The Obama administration unveiled its historic rules today setting a
35.5 mpg average for the U.S. auto industry by 2016, which the
government said would cut fuel consumption by
40% and generate $130 billion in benefits.
While the new rule will
cost the industry $52 billion to meet, automakers embraced the standards
for avoiding a patchwork of state and federal regulations, and called
on the government to begin work immediately on updates for the 2017
model year and beyond.
Administration officials said the rules
would raise the average price of a new vehicle by less
than $1,000 in the 2016 model year, and that many consumers would earn
back the cost in fuel savings over three years.
"This is the
most aggressive fuel economy
standard ever set in the United States for cars and trucks," said U.S.
Transportation Secretary Ray LaHood.
The joint rule between
the Department of Transportation and the U.S. Environmental Protection
Agency is the first U.S. limit designed to reduce greenhouse gas
emissions, stemming from a Supreme Court ruling that classified carbon
dioxide as a pollutant under federal law.
backed the rule, which sets a target for every vehicle's fuel economy
based on its size. The actual fuel economy target is 34.1 mpg, with the
difference made up through more efficient air conditioning that should
reduce carbon emissions.
The California Air Resources Board
and environmental groups also hailed the rule.
détente between the industry, environmentalists and the state of
California could disappear if California moves to set standards for
years beyond 2016 first - a move automakers oppose.
needs a roadmap to reduced dependence on foreign oil and greenhouse
gases, and only the federal government can play this role," said Dave
McCurdy, president and CEO of the Alliance of Automobile
Manufacturers. "Now we need to work on 2017 and beyond."
2016, the average fuel economy for cars is estimated to be 37.8 mpg,
while light trucks are expected to average 28.8 mpg. Automakers will get
credits for building electric vehicles, plug-in hybrids and hydrogen
One dissent came from auto dealers, who
said the rules would cost consumers too much.
family budgets and a shaky job outlook, consumers want to maximize their

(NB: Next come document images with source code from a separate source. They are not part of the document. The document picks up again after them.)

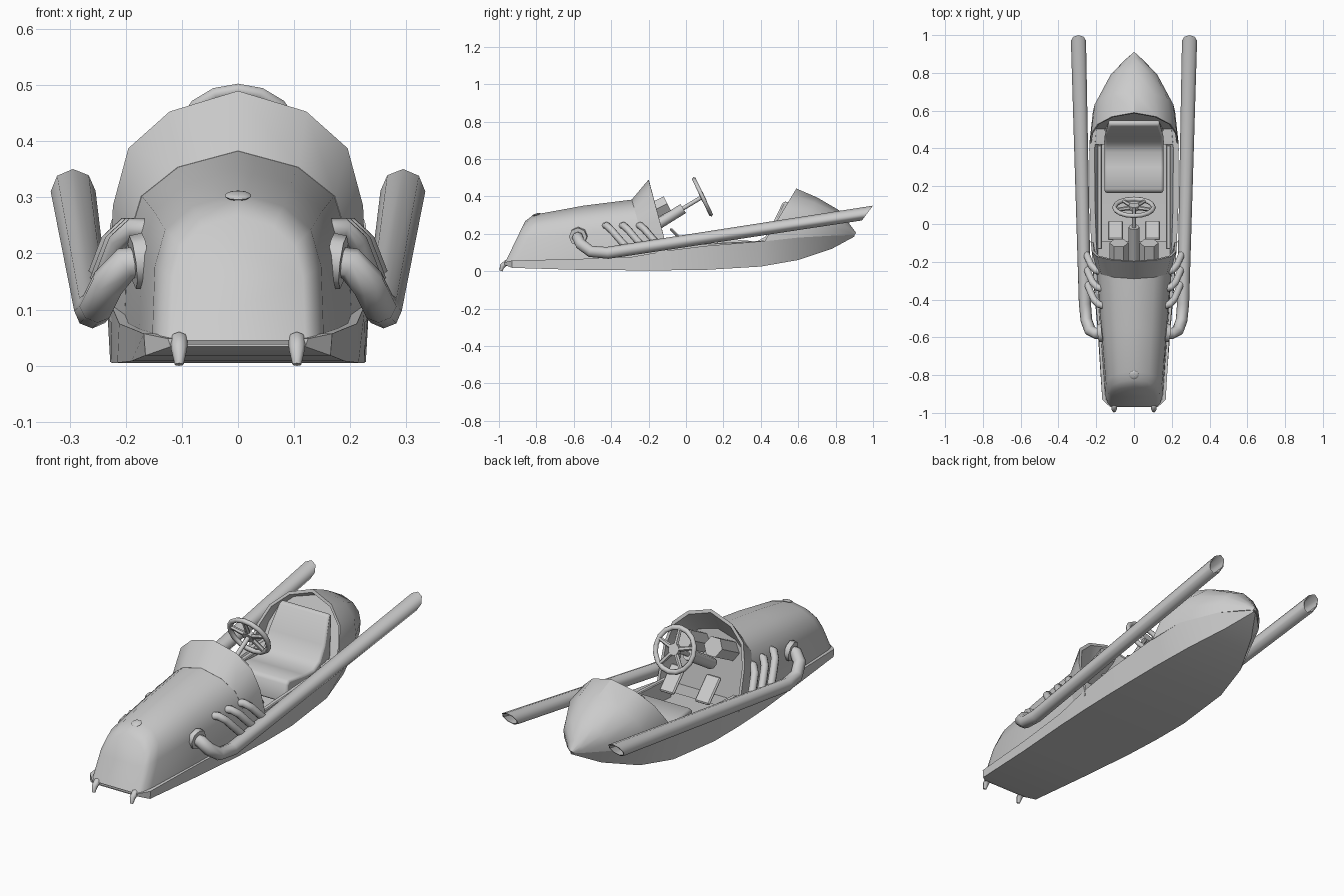
import bpy, bmesh, math
from mathutils import Vector, Matrix

cube = bpy.data.objects.get("Cube")
if cube:
    bpy.data.objects.remove(cube)

grey = bpy.data.materials.new("plain grey")
grey.use_nodes = True
COLOUR = (0.6, 0.6, 0.6, 1)
grey.diffuse_color = COLOUR
grey.node_tree.nodes["Principled BSDF"].inputs["Base Color"].default_value = COLOUR


def finish(name, bm, angle=35):
    bmesh.ops.recalc_face_normals(bm, faces=bm.faces)
    mesh = bpy.data.meshes.new(name)
    bm.to_mesh(mesh)
    bm.free()
    mesh.materials.append(grey)
    ob = bpy.data.objects.new(name, mesh)
    bpy.context.collection.objects.link(ob)
    bpy.ops.object.select_all(action='DESELECT')
    ob.select_set(True)
    bpy.context.view_layer.objects.active = ob
    bpy.ops.object.shade_smooth_by_angle(angle=math.radians(angle))
    return ob


def loft(name, rings, angle=35):
    """Skin a list of closed rings and cap both ends."""
    bm = bmesh.new()
    loops = [[bm.verts.new(p) for p in ring] for ring in rings]
    n = len(rings[0])
    for a, b in zip(loops, loops[1:]):
        for i in range(n):
            j = (i + 1) % n
            bm.faces.new((a[i], a[j], b[j], b[i]))
    bm.faces.new(loops[0])
    bm.faces.new(loops[-1])
    return finish(name, bm, angle)


def tube_rings(path, radii, sides):
    """Rings along a path, turned smoothly from point to point."""
    path = [Vector(p) for p in path]
    rings, last, frame = [], None, None
    for i, p in enumerate(path):
        d = (path[min(i + 1, len(path) - 1)] - path[max(i - 1, 0)]).normalized()
        frame = (last.rotation_difference(d) @ frame) if last else d.to_track_quat('Z', 'Y')
        last = d
        rings.append([p + frame @ Vector((radii[i] * math.cos(k * math.tau / sides),
                                          radii[i] * math.sin(k * math.tau / sides), 0))
                      for k in range(sides)])
    return rings


def tube(name, path, radii, sides=8, angle=50):
    return loft(name, tube_rings(path, radii, sides), angle)


def box(name, centre, size, tilt=0, bevel=0.008):
    bm = bmesh.new()
    bmesh.ops.create_cube(bm, size=1)
    bmesh.ops.scale(bm, vec=size, verts=bm.verts)
    bmesh.ops.bevel(bm, geom=bm.edges[:], offset=bevel, segments=1, affect='EDGES')
    bmesh.ops.transform(bm, verts=bm.verts, matrix=Matrix.Translation(centre) @ Matrix.Rotation(tilt, 4, 'X'))
    return finish(name, bm)


# Half cross-sections: full for the bonnet, rounder for the tail
FULL = [(1, 0), (0.97, 0.5), (0.85, 0.75), (0.53, 0.91), (0, 1)]
ROUND = [(1, 0), (0.96, 0.33), (0.82, 0.63), (0.5, 0.87), (0, 1)]


def arch(shape, y_base, y_top, width, z_base, z_top):
    """Arched ring leaning between its base and its crown."""
    half = [(u * width, y_base + (y_top - y_base) * v, z_base + (z_top - z_base) * v) for u, v in shape]
    return half + [(-x, y, z) for x, y, z in reversed(half[:-1])]


# Open tub hull: outer skin, rim, inner wall and floor
def tub(y, wb, zb, wt, zt):
    rim, floor = wt * 0.88, min(wb, wt) * 0.82
    half = [(wb, zb), (wt, zt), (rim, zt), (floor, zb + 0.3 * (zt - zb))]
    return [(x, y, z) for x, z in half] + [(-x, y, z) for x, z in reversed(half)]


loft("hull", [tub(*s) for s in [
    (-0.97, 0.12, 0.034, 0.125, 0.048), (-0.93, 0.165, 0.018, 0.168, 0.057),
    (-0.6, 0.19, 0.008, 0.187, 0.065), (-0.3, 0.215, 0.005, 0.212, 0.075),
    (-0.1, 0.225, 0.005, 0.227, 0.11), (0.1, 0.228, 0.007, 0.235, 0.135),
    (0.4, 0.21, 0.025, 0.237, 0.16), (0.6, 0.165, 0.06, 0.217, 0.18),
    (0.78, 0.08, 0.12, 0.127, 0.19), (0.9, 0.006, 0.185, 0.01, 0.197)]])

# Nose and bonnet, then the flared cowl with a hollow back
loft("bonnet", [arch(FULL, *s) for s in [
    (-0.968, -0.86, 0.12, 0.045, 0.268), (-0.95, -0.825, 0.14, 0.045, 0.294),
    (-0.91, -0.78, 0.153, 0.045, 0.308), (-0.6, -0.55, 0.176, 0.05, 0.35),
    (-0.2, -0.27, 0.203, 0.06, 0.385)]], 45)
loft("cowl", [arch(FULL, *s) for s in [
    (-0.2, -0.29, 0.203, 0.06, 0.383), (-0.09, -0.2, 0.23, 0.08, 0.49),
    (-0.09, -0.195, 0.217, 0.08, 0.475), (-0.2, -0.25, 0.19, 0.07, 0.375)]])

# Pointed tail with a shallow recess behind the seat
loft("tail", [arch(ROUND, *s) for s in [
    (0.5, 0.61, 0.215, 0.165, 0.405), (0.43, 0.585, 0.226, 0.162, 0.427),
    (0.42, 0.59, 0.237, 0.16, 0.442), (0.6, 0.7, 0.217, 0.18, 0.395),
    (0.78, 0.82, 0.127, 0.19, 0.325), (0.87, 0.88, 0.045, 0.193, 0.245),
    (0.9, 0.91, 0.008, 0.195, 0.205)]])

# Filler cap on the bonnet
bm = bmesh.new()
bmesh.ops.create_uvsphere(bm, u_segments=10, v_segments=6, radius=0.024)
bmesh.ops.transform(bm, verts=bm.verts, matrix=Matrix.Translation((0, -0.8, 0.303)) @
                    Matrix.Rotation(0.3, 4, 'X') @ Matrix.Diagonal((1, 1, 0.25, 1)))
finish("filler_cap", bm, 80)

# Seat: side profile extruded, backrest narrowing towards the top
seat_profile = [(0.165, 0.07), (0.165, 0.165), (0.185, 0.182), (0.3, 0.165), (0.38, 0.16), (0.425, 0.185),
                (0.46, 0.25), (0.515, 0.362), (0.53, 0.375), (0.55, 0.365), (0.51, 0.18), (0.47, 0.07)]
seat = loft("seat", [[(x * (0.87 if z > 0.3 else 1), y, z) for y, z in seat_profile]
                     for x in (-0.155, 0.155)], 60)
bev = seat.modifiers.new("soft_edges", 'BEVEL')
bev.width, bev.segments, bev.limit_method, bev.angle_limit = 0.01, 2, 'ANGLE', math.radians(60)

# Steering column and wheel
hub = Vector((0, 0.088, 0.398))
tube("column_housing", [(0, -0.2, 0.22), (0, -0.015, 0.335)], [0.028] * 2)
tube("steering_shaft", [(0, -0.05, 0.315), hub], [0.011] * 2)
spin = Vector((0, 0.9, 0.43)).to_track_quat('Z', 'Y')
bm = bmesh.new()
SEG, SIDES = 16, 6
ring_verts = []
for i in range(SEG):
    a = i * math.tau / SEG
    ring = []
    for k in range(SIDES):
        b = k * math.tau / SIDES
        r = 0.103 + 0.013 * math.cos(b)
        ring.append(bm.verts.new(hub + spin @ Vector((r * math.cos(a), r * math.sin(a), 0.012 * math.sin(b)))))
    ring_verts.append(ring)
for i in range(SEG):
    p, q = ring_verts[i], ring_verts[(i + 1) % SEG]
    for k in range(SIDES):
        m = (k + 1) % SIDES
        bm.faces.new((p[k], p[m], q[m], q[k]))
finish("steering_wheel_rim", bm, 65)
axis = spin @ Vector((0, 0, 0.012))
tube("steering_wheel_hub", [hub - axis, hub + axis], [0.028] * 2, 10)
for i in range(5):
    a = math.pi / 2 + i * math.tau / 5
    tube("wheel_spoke", [hub, hub + spin @ Vector((0.1 * math.cos(a), 0.1 * math.sin(a), 0))], [0.012, 0.01], 6)

for s, side in ((1, "left"), (-1, "right")):
    # Long flaring exhaust with an open slanted end
    path = [(0.16, -0.575, 0.187), (0.2, -0.58, 0.182), (0.232, -0.565, 0.147),
            (0.252, -0.51, 0.106), (0.26, -0.42, 0.098), (0.294, 0.97, 0.311)]
    radii = [0.027, 0.03, 0.031, 0.031, 0.032, 0.04]
    rings = tube_rings([(x * s, y, z) for x, y, z in path], radii, 8)
    end = Vector((path[-1][0] * s, path[-1][1], path[-1][2]))
    for p in rings[-1]:
        p.y = end.y + (p.z - end.z) * 0.75
    mouth = rings[-1]
    inner = Vector((0.289 * s, 0.77, 0.281))
    rings.append([end + (p - end) * 0.88 for p in mouth])
    rings.append([inner + (p - end) * 0.75 for p in mouth])
    loft(side + "_exhaust", rings, 50)
    tube(side + "_exhaust_flange", [(0.165 * s, -0.575, 0.187), (0.188 * s, -0.578, 0.184)], [0.05, 0.048])

    # Three short header pipes feeding the exhaust
    for i in range(3):
        y, out = -0.425 + i * 0.09, i * 0.007
        tube(side + "_header_pipe",
             [((x + out) * s, y + dy, z) for x, dy, z in
              ((0.15, -0.01, 0.242), (0.188, 0, 0.245), (0.212, 0.025, 0.222),
               (0.23, 0.065, 0.175), (0.248, 0.11, 0.125))],
             [0.019] * 5)

    # Hooked front claw
    tube(side + "_claw",
         [(0.105 * s, -0.92, 0.045), (0.105 * s, -0.962, 0.045), (0.105 * s, -0.982, 0.028), (0.105 * s, -0.99, 0.002)],
         [0.014, 0.016, 0.014, 0.008])

    # Cockpit fittings
    box(side + "_inner_rail", (0.182 * s, 0.145, 0.095), (0.024, 0.55, 0.11), 0.05, 0.004)
    box(side + "_pedal", (0.098 * s, -0.035, 0.178), (0.08, 0.14, 0.016), -0.8, 0.006)
    tube(side + "_gauge", [(0.08 * s, -0.24, 0.29), (0.08 * s, -0.1, 0.362)], [0.05] * 2, 6, 30)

transportation dollars, not pay more for redundant rules and an
unnecessary bureaucracy," said Ed Tonkin, chairman of the National
Automobile Dealer Association.